(Action item) Please give back each line of the listing, unchanged in every word.

(Dataset entries)
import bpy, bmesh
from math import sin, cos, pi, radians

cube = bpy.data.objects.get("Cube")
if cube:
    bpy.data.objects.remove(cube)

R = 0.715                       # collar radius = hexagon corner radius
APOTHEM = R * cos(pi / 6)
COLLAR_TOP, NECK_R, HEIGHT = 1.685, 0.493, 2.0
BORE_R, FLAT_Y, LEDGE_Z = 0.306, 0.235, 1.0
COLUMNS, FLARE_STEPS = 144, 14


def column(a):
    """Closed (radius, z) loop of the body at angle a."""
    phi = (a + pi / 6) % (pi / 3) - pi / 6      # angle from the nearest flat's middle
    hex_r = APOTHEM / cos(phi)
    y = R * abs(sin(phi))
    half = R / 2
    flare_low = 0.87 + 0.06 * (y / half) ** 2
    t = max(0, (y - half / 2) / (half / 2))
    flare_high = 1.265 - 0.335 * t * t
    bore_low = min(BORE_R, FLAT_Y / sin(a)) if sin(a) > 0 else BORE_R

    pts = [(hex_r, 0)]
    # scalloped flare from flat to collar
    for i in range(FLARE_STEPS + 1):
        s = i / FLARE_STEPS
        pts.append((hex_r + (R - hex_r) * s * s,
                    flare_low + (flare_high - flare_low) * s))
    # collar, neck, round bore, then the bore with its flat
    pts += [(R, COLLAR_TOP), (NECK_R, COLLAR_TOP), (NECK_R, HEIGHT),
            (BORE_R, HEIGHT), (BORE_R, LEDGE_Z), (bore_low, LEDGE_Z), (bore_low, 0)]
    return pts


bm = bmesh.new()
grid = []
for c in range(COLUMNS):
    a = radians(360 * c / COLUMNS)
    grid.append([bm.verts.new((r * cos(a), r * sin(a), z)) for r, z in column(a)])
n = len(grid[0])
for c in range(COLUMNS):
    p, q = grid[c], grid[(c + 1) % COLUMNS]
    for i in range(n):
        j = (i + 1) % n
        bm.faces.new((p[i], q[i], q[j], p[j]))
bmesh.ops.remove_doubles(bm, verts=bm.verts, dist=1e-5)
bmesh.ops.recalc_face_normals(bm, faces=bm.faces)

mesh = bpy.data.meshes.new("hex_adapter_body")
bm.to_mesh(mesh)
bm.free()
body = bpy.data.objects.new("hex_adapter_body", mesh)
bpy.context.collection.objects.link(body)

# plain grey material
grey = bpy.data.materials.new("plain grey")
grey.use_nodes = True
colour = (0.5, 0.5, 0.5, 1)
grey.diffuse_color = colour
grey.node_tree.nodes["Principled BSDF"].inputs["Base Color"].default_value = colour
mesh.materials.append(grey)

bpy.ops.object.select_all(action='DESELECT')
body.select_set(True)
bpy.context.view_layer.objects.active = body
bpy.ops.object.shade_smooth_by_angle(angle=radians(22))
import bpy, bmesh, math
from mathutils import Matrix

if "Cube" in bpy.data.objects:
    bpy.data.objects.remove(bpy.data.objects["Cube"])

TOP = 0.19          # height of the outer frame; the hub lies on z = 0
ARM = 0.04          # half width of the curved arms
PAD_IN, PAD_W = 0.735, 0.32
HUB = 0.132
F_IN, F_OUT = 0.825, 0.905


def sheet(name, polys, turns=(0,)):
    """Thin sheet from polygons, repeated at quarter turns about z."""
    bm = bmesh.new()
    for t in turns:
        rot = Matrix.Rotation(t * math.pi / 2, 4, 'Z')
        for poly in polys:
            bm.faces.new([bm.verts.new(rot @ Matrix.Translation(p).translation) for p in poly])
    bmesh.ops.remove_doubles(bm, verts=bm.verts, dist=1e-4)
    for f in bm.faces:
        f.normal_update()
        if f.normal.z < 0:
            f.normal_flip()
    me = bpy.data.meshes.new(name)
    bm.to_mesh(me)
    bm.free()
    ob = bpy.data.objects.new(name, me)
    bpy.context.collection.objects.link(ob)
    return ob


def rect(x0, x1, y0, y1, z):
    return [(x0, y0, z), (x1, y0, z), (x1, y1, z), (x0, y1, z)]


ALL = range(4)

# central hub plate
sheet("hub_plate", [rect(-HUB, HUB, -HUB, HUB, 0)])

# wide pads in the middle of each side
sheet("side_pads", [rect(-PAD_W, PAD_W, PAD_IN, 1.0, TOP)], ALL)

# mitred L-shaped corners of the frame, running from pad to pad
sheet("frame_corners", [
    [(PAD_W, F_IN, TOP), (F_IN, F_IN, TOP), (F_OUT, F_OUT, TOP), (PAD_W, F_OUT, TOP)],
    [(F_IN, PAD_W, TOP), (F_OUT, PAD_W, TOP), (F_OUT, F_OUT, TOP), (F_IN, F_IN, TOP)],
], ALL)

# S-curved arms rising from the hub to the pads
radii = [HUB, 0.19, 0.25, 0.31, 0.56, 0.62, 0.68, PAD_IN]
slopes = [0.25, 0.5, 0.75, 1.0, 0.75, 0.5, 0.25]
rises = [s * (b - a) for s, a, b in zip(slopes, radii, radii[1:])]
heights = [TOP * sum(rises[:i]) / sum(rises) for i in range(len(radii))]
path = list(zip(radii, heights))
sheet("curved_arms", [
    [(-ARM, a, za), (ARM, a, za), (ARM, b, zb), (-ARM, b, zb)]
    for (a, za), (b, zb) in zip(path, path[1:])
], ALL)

(Completed exercise)
import bpy, bmesh
from math import sin, cos, pi, radians

cube = bpy.data.objects.get("Cube")
if cube:
    bpy.data.objects.remove(cube)

R = 0.715                       # collar radius = hexagon corner radius
APOTHEM = R * cos(pi / 6)
COLLAR_TOP, NECK_R, HEIGHT = 1.685, 0.493, 2.0
BORE_R, FLAT_Y, LEDGE_Z = 0.306, 0.235, 1.0
COLUMNS, FLARE_STEPS = 144, 14


def column(a):
    """Closed (radius, z) loop of the body at angle a."""
    phi = (a + pi / 6) % (pi / 3) - pi / 6      # angle from the nearest flat's middle
    hex_r = APOTHEM / cos(phi)
    y = R * abs(sin(phi))
    half = R / 2
    flare_low = 0.87 + 0.06 * (y / half) ** 2
    t = max(0, (y - half / 2) / (half / 2))
    flare_high = 1.265 - 0.335 * t * t
    bore_low = min(BORE_R, FLAT_Y / sin(a)) if sin(a) > 0 else BORE_R

    pts = [(hex_r, 0)]
    # scalloped flare from flat to collar
    for i in range(FLARE_STEPS + 1):
        s = i / FLARE_STEPS
        pts.append((hex_r + (R - hex_r) * s * s,
                    flare_low + (flare_high - flare_low) * s))
    # collar, neck, round bore, then the bore with its flat
    pts += [(R, COLLAR_TOP), (NECK_R, COLLAR_TOP), (NECK_R, HEIGHT),
            (BORE_R, HEIGHT), (BORE_R, LEDGE_Z), (bore_low, LEDGE_Z), (bore_low, 0)]
    return pts


bm = bmesh.new()
grid = []
for c in range(COLUMNS):
    a = radians(360 * c / COLUMNS)
    grid.append([bm.verts.new((r * cos(a), r * sin(a), z)) for r, z in column(a)])
n = len(grid[0])
for c in range(COLUMNS):
    p, q = grid[c], grid[(c + 1) % COLUMNS]
    for i in range(n):
        j = (i + 1) % n
        bm.faces.new((p[i], q[i], q[j], p[j]))
bmesh.ops.remove_doubles(bm, verts=bm.verts, dist=1e-5)
bmesh.ops.recalc_face_normals(bm, faces=bm.faces)

mesh = bpy.data.meshes.new("hex_adapter_body")
bm.to_mesh(mesh)
bm.free()
body = bpy.data.objects.new("hex_adapter_body", mesh)
bpy.context.collection.objects.link(body)

# plain grey material
grey = bpy.data.materials.new("plain grey")
grey.use_nodes = True
colour = (0.5, 0.5, 0.5, 1)
grey.diffuse_color = colour
grey.node_tree.nodes["Principled BSDF"].inputs["Base Color"].default_value = colour
mesh.materials.append(grey)

bpy.ops.object.select_all(action='DESELECT')
body.select_set(True)
bpy.context.view_layer.objects.active = body
bpy.ops.object.shade_smooth_by_angle(angle=radians(22))
import bpy, bmesh, math
from mathutils import Matrix

if "Cube" in bpy.data.objects:
    bpy.data.objects.remove(bpy.data.objects["Cube"])

TOP = 0.19          # height of the outer frame; the hub lies on z = 0
ARM = 0.04          # half width of the curved arms
PAD_IN, PAD_W = 0.735, 0.32
HUB = 0.132
F_IN, F_OUT = 0.825, 0.905


def sheet(name, polys, turns=(0,)):
    """Thin sheet from polygons, repeated at quarter turns about z."""
    bm = bmesh.new()
    for t in turns:
        rot = Matrix.Rotation(t * math.pi / 2, 4, 'Z')
        for poly in polys:
            bm.faces.new([bm.verts.new(rot @ Matrix.Translation(p).translation) for p in poly])
    bmesh.ops.remove_doubles(bm, verts=bm.verts, dist=1e-4)
    for f in bm.faces:
        f.normal_update()
        if f.normal.z < 0:
            f.normal_flip()
    me = bpy.data.meshes.new(name)
    bm.to_mesh(me)
    bm.free()
    ob = bpy.data.objects.new(name, me)
    bpy.context.collection.objects.link(ob)
    return ob


def rect(x0, x1, y0, y1, z):
    return [(x0, y0, z), (x1, y0, z), (x1, y1, z), (x0, y1, z)]


ALL = range(4)

# central hub plate
sheet("hub_plate", [rect(-HUB, HUB, -HUB, HUB, 0)])

# wide pads in the middle of each side
sheet("side_pads", [rect(-PAD_W, PAD_W, PAD_IN, 1.0, TOP)], ALL)

# mitred L-shaped corners of the frame, running from pad to pad
sheet("frame_corners", [
    [(PAD_W, F_IN, TOP), (F_IN, F_IN, TOP), (F_OUT, F_OUT, TOP), (PAD_W, F_OUT, TOP)],
    [(F_IN, PAD_W, TOP), (F_OUT, PAD_W, TOP), (F_OUT, F_OUT, TOP), (F_IN, F_IN, TOP)],
], ALL)

# S-curved arms rising from the hub to the pads
radii = [HUB, 0.19, 0.25, 0.31, 0.56, 0.62, 0.68, PAD_IN]
slopes = [0.25, 0.5, 0.75, 1.0, 0.75, 0.5, 0.25]
rises = [s * (b - a) for s, a, b in zip(slopes, radii, radii[1:])]
heights = [TOP * sum(rises[:i]) / sum(rises) for i in range(len(radii))]
path = list(zip(radii, heights))
sheet("curved_arms", [
    [(-ARM, a, za), (ARM, a, za), (ARM, b, zb), (-ARM, b, zb)]
    for (a, za), (b, zb) in zip(path, path[1:])
], ALL)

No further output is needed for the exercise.